- [To do]: Lines to restate from the data below: from the one containing "cutter.hide_render = True" to the one containing "bpy.ops.object.shade_smooth_by_angle(angle=math.radians(25))", both included. Give them again exactly, and only them.

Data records
Start of Block

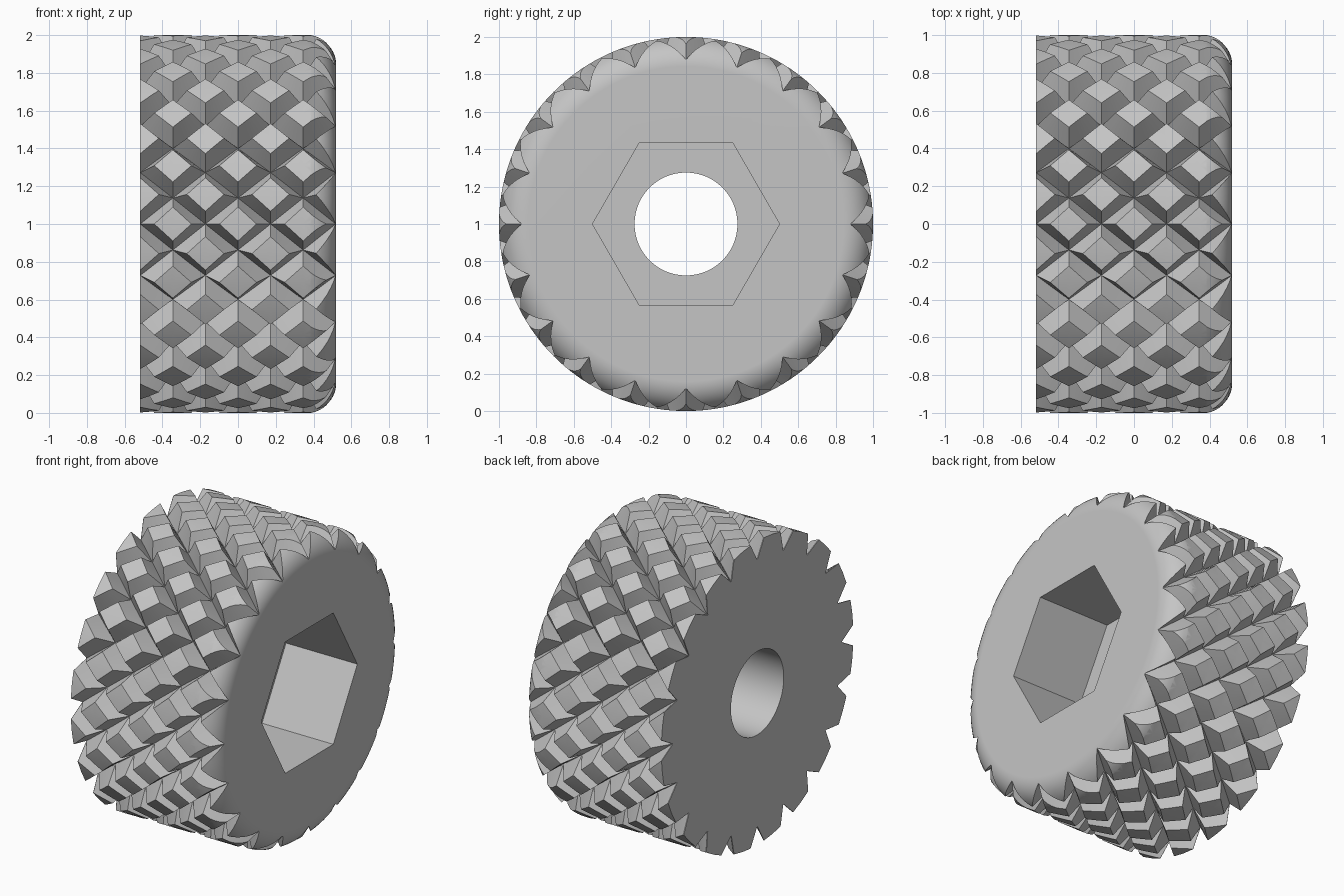
import bpy, bmesh, math
from mathutils import Matrix, Vector

if "Cube" in bpy.data.objects:
    bpy.data.objects.remove(bpy.data.objects["Cube"], do_unlink=True)

HALF = 0.52              # half the length along x
HX = 0.1725              # half a knurl pitch along the axis
HA = math.radians(9)     # half a knurl pitch around the axis
ROOT, TIP = 0.88, 1.0    # groove bottom and tooth top radius
TOP = 0.57               # flat top as a share of the pitch
FILLET = 0.16
SEG = 4                  # segments along each tooth side

grey = bpy.data.materials.new("plain_grey")
grey.use_nodes = True
grey.diffuse_color = (0.56, 0.56, 0.56, 1)
grey.node_tree.nodes["Principled BSDF"].inputs["Base Color"].default_value = (0.56, 0.56, 0.56, 1)


def make_object(name, bm):
    bmesh.ops.recalc_face_normals(bm, faces=bm.faces)
    mesh = bpy.data.meshes.new(name)
    bm.to_mesh(mesh)
    bm.free()
    mesh.materials.append(grey)
    obj = bpy.data.objects.new(name, mesh)
    bpy.context.collection.objects.link(obj)
    return obj


def square_ring(size):
    """Points around a square in groove coordinates."""
    corners = [(-1, -1), (1, -1), (1, 1), (-1, 1)]
    ring = []
    for k in range(4):
        a, b = Vector(corners[k]), Vector(corners[(k + 1) % 4])
        ring += [a.lerp(b, s / SEG) * size / 2 for s in range(SEG)]
    return ring


def knurl_point(row, col, d, radius):
    angle = (col + d[0] + d[1]) * HA
    x = (row + d[0] - d[1]) * HX
    return (x, radius * math.cos(angle), radius * math.sin(angle))


# Knurled sleeve: flat-topped teeth between two families of helical grooves
bm = bmesh.new()
for row in range(-4, 5):
    for col in range(row % 2, 40, 2):
        inner = [bm.verts.new(knurl_point(row, col, d, TIP)) for d in square_ring(TOP)]
        outer = [bm.verts.new(knurl_point(row, col, d, ROOT)) for d in square_ring(1)]
        peak = bm.verts.new(knurl_point(row, col, (0, 0), TIP))
        for k in range(len(inner)):
            n = (k + 1) % len(inner)
            bm.faces.new((peak, inner[k], inner[n]))
            bm.faces.new((inner[k], outer[k], outer[n], inner[n]))
bmesh.ops.remove_doubles(bm, verts=bm.verts, dist=0.0005)

# Trim both ends and cap them
for x, side in ((-HALF, -1), (HALF + 0.03, 1)):
    bmesh.ops.bisect_plane(bm, geom=bm.verts[:] + bm.edges[:] + bm.faces[:], dist=0.00001,
                           plane_co=(x, 0, 0), plane_no=(side, 0, 0), clear_outer=True)
bmesh.ops.holes_fill(bm, edges=[e for e in bm.edges if e.is_boundary], sides=0)
knob = make_object("knurled_knob", bm)

# Rounded envelope that shapes the outer end
bm = bmesh.new()
rim = TIP + 0.002
profile = [(HALF, 0)]
for k in range(11):
    a = math.pi / 2 * k / 10
    profile.append((HALF - FILLET + FILLET * math.cos(a), rim - FILLET + FILLET * math.sin(a)))
profile += [(-0.8, rim), (-0.8, 0)]
verts = [bm.verts.new((x, r, 0)) for x, r in profile]
edges = [bm.edges.new(pair) for pair in zip(verts, verts[1:])]
bmesh.ops.spin(bm, geom=verts + edges, cent=(0, 0, 0), axis=(1, 0, 0),
               angle=math.tau, steps=144, use_merge=True)
bmesh.ops.remove_doubles(bm, verts=bm.verts, dist=0.0001)
envelope = make_object("rounded_envelope", bm)


def prism(name, sides, radius, x0, x1):
    bm = bmesh.new()
    place = Matrix.Translation(((x0 + x1) / 2, 0, 0)) @ Matrix.Rotation(math.pi / 2, 4, 'Y')
    bmesh.ops.create_cone(bm, cap_ends=True, segments=sides, radius1=radius,
                          radius2=radius, depth=x1 - x0, matrix=place)
    return make_object(name, bm)


# Hexagonal nut recess and through bore
recess = prism("hex_recess_cutter", 6, 0.5, 0, 1)
bore = prism("bore_cutter", 96, 0.275, -1.2, 1.2)

bpy.ops.object.select_all(action='DESELECT')
bpy.context.view_layer.objects.active = knob
knob.select_set(True)
for cutter, operation in ((envelope, 'INTERSECT'), (recess, 'DIFFERENCE'), (bore, 'DIFFERENCE')):
    cutter.hide_render = True
    mod = knob.modifiers.new(cutter.name, 'BOOLEAN')
    mod.operation = operation
    mod.solver = 'EXACT'
    mod.object = cutter
    bpy.ops.object.modifier_apply(modifier=mod.name)
    bpy.data.objects.remove(cutter, do_unlink=True)

# Stand the knob on the ground and shade it
knob.data.transform(Matrix.Translation((0, 0, 1)))
bpy.ops.object.shade_smooth_by_angle(angle=math.radians(25))
weighted = knob.modifiers.new("even_normals", 'WEIGHTED_NORMAL')
weighted.keep_sharp = True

End of Block

- [Exercise response]:
    cutter.hide_render = True
    mod = knob.modifiers.new(cutter.name, 'BOOLEAN')
    mod.operation = operation
    mod.solver = 'EXACT'
    mod.object = cutter
    bpy.ops.object.modifier_apply(modifier=mod.name)
    bpy.data.objects.remove(cutter, do_unlink=True)

# Stand the knob on the ground and shade it
knob.data.transform(Matrix.Translation((0, 0, 1)))
bpy.ops.object.shade_smooth_by_angle(angle=math.radians(25))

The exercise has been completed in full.